Najjal's pictures fascinate me. I have his Metropolis images on my desktop. I went back to his site and was waylaid by these images. I ignored the caption -- "truth in crisis? about the influence of digital technologies on documentary photography" was just too worthy to be paid any attention to -- and started looking. I eventually realized something "was wrong", which then led me to the article.
The notion that one has to tell lies in order to tell the truth is at the heart of fiction. In this case, though, we have a documentary project that's upfront about its falsifications. We are too quick to draw a bright line between fiction and non-fiction; who's to say that Pulitzer Prize-winning journalistic frauds weren't giving us something more truthful in their lies than their more worthy colleagues did with "truth"? Edmund Morris was disparaged for the fictional device in his biography of Ronald Reagan; it turned out to be the only biography that I've finished in ten years. I felt I learned something I wouldn't've done otherwise.

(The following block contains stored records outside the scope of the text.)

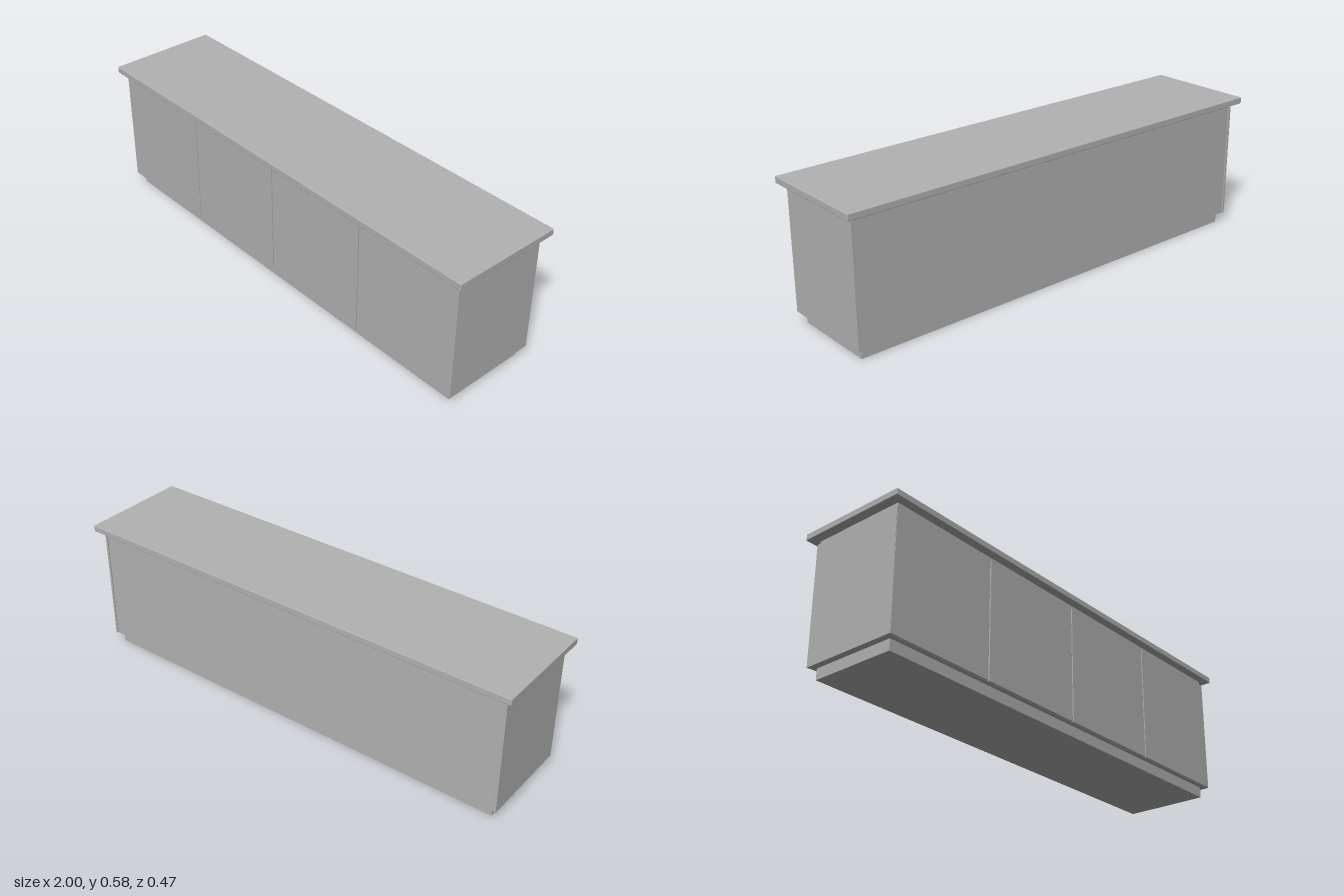
import * as THREE from 'three';
import { RoundedBoxGeometry } from 'three/addons/geometries/RoundedBoxGeometry.js';

export function createModel() {
  const group = new THREE.Group();
  group.name = 'sideboard';
  const grey = new THREE.MeshStandardMaterial({ color: 0xb2b2b2 });
  grey.name = 'plain grey';

  // Box given by its lower and upper limits, with optional softened edges
  function block(name, [x0, x1], [y0, y1], [z0, z1], radius = 0) {
    const size = [x1 - x0, y1 - y0, z1 - z0];
    const geometry = radius
      ? new RoundedBoxGeometry(...size, 2, radius)
      : new THREE.BoxGeometry(...size);
    const mesh = new THREE.Mesh(geometry, grey);
    mesh.name = name;
    mesh.position.set((x0 + x1) / 2, (y0 + y1) / 2, (z0 + z1) / 2);
    group.add(mesh);
  }

  // Recessed base, inner cabinet and overhanging top
  block('plinth', [-0.945, 0.945], [0, 0.046], [-0.181, 0.182]);
  block('carcass', [-0.962, 0.962], [0.045, 0.558], [-0.2, 0.202]);
  block('worktop', [-1, 1], [0.557, 0.584], [-0.236, 0.236], 0.003);

  // End panels, standing slightly proud of the back
  for (const side of [-1, 1]) {
    const xs = [side * 0.961, side * 0.971].sort((a, b) => a - b);
    block(side > 0 ? 'leftEndPanel' : 'rightEndPanel', xs, [0.045, 0.541], [-0.205, 0.208], 0.001);
  }

  // Four doors separated by narrow gaps
  const pitch = 0.487, gap = 0.005;
  for (let i = 0; i < 4; i++) {
    const x0 = (i - 2) * pitch;
    const left = i === 0 ? -0.969 : x0 + gap / 2;
    const right = i === 3 ? 0.969 : x0 + pitch - gap / 2;
    block(`door${i + 1}`, [left, right], [0.046, 0.54], [0.195, 0.209], 0.001);
  }

  return group;
}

Documentary photography that seduces the truth is not new. It has been argued (I can't remember where) that some of Roger Fenton's Crimean war photos were staged or otherwise "misleading". For example, apparently the cannon balls that litter "The Valley of the Shadow of Death" came from a supply wagon that rolled over, not a heavy bombardment. The implication of many dead bodies, killed by the balls and now removed, is a "false" one.
It's best to let Najjar speak for himself:

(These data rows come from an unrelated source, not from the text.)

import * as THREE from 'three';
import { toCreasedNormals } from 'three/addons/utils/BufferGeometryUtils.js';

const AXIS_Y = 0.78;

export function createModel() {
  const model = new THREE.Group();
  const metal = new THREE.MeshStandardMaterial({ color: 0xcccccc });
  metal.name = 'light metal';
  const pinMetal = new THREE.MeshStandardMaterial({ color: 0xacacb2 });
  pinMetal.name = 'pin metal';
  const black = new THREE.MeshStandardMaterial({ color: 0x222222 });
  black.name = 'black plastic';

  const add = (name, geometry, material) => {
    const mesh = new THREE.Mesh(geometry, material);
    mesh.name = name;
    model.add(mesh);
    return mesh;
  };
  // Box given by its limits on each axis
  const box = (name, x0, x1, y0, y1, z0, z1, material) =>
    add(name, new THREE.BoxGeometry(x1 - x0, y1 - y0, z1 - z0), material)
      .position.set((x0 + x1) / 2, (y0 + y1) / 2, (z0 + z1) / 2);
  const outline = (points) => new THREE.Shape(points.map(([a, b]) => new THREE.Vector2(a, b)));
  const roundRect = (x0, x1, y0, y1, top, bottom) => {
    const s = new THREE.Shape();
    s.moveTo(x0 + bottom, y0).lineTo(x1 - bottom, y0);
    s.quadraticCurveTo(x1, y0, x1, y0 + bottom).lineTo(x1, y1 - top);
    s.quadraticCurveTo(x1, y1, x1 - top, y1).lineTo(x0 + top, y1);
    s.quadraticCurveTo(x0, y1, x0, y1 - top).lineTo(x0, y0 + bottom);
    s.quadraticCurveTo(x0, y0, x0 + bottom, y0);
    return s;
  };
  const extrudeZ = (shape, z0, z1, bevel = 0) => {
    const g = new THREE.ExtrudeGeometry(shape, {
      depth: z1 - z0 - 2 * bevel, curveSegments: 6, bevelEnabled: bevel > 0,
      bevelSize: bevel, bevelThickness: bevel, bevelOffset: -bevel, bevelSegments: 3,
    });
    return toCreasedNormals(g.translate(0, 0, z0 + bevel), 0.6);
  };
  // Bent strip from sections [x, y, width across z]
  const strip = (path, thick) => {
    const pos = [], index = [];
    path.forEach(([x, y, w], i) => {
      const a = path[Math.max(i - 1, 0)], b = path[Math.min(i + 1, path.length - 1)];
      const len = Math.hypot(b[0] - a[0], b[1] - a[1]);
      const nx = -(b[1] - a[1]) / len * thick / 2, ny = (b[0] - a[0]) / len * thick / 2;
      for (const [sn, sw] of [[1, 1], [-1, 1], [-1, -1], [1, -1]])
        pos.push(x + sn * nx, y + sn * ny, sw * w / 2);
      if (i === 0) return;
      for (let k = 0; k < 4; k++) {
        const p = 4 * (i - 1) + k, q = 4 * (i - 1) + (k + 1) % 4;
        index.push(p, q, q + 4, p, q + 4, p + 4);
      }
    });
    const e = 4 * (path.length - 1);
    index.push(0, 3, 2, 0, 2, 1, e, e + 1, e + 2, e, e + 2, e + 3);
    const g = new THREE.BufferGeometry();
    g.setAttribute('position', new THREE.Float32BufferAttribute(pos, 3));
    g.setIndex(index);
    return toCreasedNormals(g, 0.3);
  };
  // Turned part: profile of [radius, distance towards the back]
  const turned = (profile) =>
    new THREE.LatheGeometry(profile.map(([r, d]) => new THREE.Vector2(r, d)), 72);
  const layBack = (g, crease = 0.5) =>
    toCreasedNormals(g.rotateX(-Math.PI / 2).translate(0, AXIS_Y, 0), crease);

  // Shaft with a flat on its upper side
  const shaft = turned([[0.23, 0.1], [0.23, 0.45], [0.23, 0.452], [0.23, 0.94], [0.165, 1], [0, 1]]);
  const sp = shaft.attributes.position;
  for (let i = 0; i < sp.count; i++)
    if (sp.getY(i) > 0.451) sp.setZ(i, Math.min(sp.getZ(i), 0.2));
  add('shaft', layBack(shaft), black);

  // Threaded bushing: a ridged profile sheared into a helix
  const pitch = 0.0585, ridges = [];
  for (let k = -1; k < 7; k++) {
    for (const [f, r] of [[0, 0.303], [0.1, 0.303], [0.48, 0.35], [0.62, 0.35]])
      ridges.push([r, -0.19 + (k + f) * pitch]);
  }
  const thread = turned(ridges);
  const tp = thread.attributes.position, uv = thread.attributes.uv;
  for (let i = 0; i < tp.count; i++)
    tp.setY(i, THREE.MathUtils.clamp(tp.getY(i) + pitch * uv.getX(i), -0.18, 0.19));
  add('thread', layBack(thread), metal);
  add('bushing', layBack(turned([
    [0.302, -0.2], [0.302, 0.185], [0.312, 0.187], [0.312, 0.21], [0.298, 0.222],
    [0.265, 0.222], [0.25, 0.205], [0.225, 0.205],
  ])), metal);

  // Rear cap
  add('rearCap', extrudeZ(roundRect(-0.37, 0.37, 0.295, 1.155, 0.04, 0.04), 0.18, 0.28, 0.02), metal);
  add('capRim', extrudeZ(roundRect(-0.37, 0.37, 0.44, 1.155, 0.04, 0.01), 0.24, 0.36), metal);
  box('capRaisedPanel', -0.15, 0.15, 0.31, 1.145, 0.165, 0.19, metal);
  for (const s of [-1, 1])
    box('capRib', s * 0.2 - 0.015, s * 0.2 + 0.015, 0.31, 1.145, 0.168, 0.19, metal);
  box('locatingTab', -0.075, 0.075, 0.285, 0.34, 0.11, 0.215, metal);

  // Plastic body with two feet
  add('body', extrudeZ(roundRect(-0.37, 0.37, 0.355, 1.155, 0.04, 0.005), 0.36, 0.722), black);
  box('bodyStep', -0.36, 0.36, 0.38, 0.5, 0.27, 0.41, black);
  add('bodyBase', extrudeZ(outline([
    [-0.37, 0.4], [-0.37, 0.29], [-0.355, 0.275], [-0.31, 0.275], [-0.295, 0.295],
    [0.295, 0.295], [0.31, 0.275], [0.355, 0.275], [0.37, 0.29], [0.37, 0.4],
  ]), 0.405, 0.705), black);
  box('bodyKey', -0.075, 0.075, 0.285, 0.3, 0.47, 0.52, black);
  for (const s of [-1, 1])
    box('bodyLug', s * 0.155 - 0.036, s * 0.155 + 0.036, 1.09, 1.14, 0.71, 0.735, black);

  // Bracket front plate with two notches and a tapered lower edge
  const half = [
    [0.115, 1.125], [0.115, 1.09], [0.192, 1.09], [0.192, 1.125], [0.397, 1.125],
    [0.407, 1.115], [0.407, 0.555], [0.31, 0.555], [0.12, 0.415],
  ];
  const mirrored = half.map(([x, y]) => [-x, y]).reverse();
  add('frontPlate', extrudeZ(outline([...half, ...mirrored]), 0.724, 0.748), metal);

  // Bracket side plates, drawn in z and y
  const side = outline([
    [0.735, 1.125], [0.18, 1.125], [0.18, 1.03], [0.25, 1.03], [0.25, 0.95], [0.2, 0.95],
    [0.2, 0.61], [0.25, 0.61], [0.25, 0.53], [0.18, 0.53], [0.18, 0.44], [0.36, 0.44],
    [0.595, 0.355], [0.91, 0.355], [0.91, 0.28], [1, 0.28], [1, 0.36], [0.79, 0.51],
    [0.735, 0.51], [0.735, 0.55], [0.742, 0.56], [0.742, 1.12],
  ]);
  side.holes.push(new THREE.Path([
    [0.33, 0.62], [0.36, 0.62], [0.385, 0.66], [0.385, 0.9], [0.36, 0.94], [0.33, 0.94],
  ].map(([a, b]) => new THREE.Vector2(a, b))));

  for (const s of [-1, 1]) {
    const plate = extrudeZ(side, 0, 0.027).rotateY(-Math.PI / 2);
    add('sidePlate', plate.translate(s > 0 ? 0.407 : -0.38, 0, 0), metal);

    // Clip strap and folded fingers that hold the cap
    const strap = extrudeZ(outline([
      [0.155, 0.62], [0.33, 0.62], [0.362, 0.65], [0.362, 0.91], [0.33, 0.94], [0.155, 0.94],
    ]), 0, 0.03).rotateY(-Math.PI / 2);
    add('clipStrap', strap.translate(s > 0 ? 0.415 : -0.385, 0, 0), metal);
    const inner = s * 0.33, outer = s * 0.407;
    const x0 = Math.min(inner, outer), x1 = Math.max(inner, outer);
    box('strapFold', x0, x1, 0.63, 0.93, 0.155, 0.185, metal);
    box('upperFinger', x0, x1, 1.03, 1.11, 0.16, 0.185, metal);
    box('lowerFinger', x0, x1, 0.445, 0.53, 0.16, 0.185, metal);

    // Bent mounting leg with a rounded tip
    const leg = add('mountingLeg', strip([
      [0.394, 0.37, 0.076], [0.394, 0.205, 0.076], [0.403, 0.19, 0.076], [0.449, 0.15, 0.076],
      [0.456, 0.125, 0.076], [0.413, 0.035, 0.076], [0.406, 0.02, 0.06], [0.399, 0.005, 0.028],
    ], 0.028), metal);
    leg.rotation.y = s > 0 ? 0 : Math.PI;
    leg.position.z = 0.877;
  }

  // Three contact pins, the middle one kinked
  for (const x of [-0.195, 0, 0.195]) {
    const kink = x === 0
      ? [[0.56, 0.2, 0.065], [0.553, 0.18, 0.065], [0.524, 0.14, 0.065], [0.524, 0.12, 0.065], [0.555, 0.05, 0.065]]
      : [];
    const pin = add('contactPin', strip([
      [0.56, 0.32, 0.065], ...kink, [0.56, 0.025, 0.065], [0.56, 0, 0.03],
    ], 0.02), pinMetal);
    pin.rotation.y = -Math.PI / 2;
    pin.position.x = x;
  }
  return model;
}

"Cuba is not just any country, it is the last existing socialist tropical paradise, anachronistic, absurd, dadaistic and surrealistic. The systemÂ´s logic is that there is no logic at all. A country far from any rational comprehension. ... But how to get the Cuban reality into a picture?
"We must not forget that the interpretation of a picture takes place in our heads. The meaning of what we see is never what we see but what it means to us. Pictures are not to concretize reality but to interpret. That is why the question is not about whether or not it is legitimate to manipulate documentary photos but how.
"However, a picture that, on first sight, seems to be without contradiction in its appearance and content, yet contradicts the viewer's knowledge and experience after having taken a closer look, is a challenge to both the photographer and the viewer. The message he gets first seems to be true and he believes what he sees. However, then he has to think about his first impression and he obtains new information different from the first and seeming truth. He finally comes to the conclusion that, "It canÂ´t possibly have been that way.
"Which was exactly my impression during my journey through Cuba. It can`t possibly have been that way. But it has been that way..."